Saved entries
-----
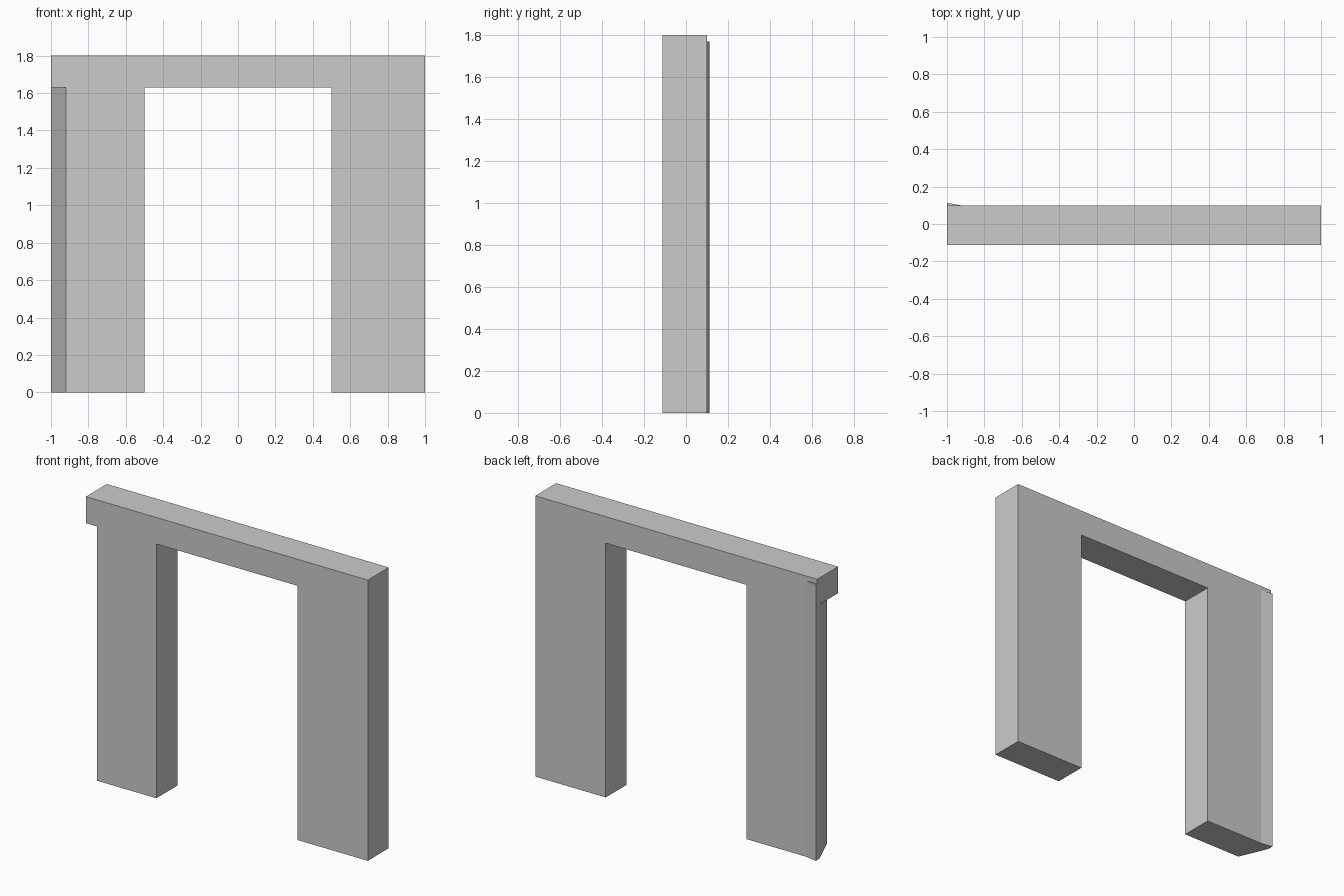
import bpy
import bmesh
from mathutils import Vector

if "Cube" in bpy.data.objects:
    bpy.data.objects.remove(bpy.data.objects["Cube"])

FRONT, BACK = -0.113, 0.099
BEAM_BOTTOM, TOP = 1.63, 1.8


def prism(name, points, direction):
    """Extrude a flat outline along a direction into a closed solid."""
    bm = bmesh.new()
    face = bm.faces.new([bm.verts.new(p) for p in points])
    result = bmesh.ops.extrude_face_region(bm, geom=[face], use_keep_orig=True)
    verts = [g for g in result["geom"] if isinstance(g, bmesh.types.BMVert)]
    bmesh.ops.translate(bm, verts=verts, vec=Vector(direction))
    bmesh.ops.recalc_face_normals(bm, faces=bm.faces)
    mesh = bpy.data.meshes.new(name)
    bm.to_mesh(mesh)
    bm.free()
    obj = bpy.data.objects.new(name, mesh)
    bpy.context.collection.objects.link(obj)
    return obj


# Lintel across the top, in one piece with the straight right leg
outline = [(-1, TOP), (1, TOP), (1, 0), (0.5, 0), (0.5, BEAM_BOTTOM), (-1, BEAM_BOTTOM)]
prism("lintel_and_right_leg", [(x, FRONT, z) for x, z in outline],
      (0, BACK - FRONT, 0))

# Left leg: outer end cut at an angle and flared slightly past the back face
plan = [(-0.5, FRONT), (-0.5, BACK), (-0.92, BACK), (-1, 0.113), (-1, 0.075), (-0.92, FRONT)]
leg = prism("left_leg", [(x, y, 0) for x, y in plan], (0, 0, BEAM_BOTTOM))

# Flared back edge carries on up over the lintel
flare = [(-0.92, BACK), (-1, 0.113), (-1, BACK)]
prism("left_leg_flare", [(x, y, BEAM_BOTTOM) for x, y in flare],
      (0, 0, 1.77 - BEAM_BOTTOM))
-----
Only the lines from the one holding "0.075), (-0.92, FRONT)]" through the end of the records should appear in the answer, each repeated exactly.

plan = [(-0.5, FRONT), (-0.5, BACK), (-0.92, BACK), (-1, 0.113), (-1, 0.075), (-0.92, FRONT)]
leg = prism("left_leg", [(x, y, 0) for x, y in plan], (0, 0, BEAM_BOTTOM))

# Flared back edge carries on up over the lintel
flare = [(-0.92, BACK), (-1, 0.113), (-1, BACK)]
prism("left_leg_flare", [(x, y, BEAM_BOTTOM) for x, y in flare],
      (0, 0, 1.77 - BEAM_BOTTOM))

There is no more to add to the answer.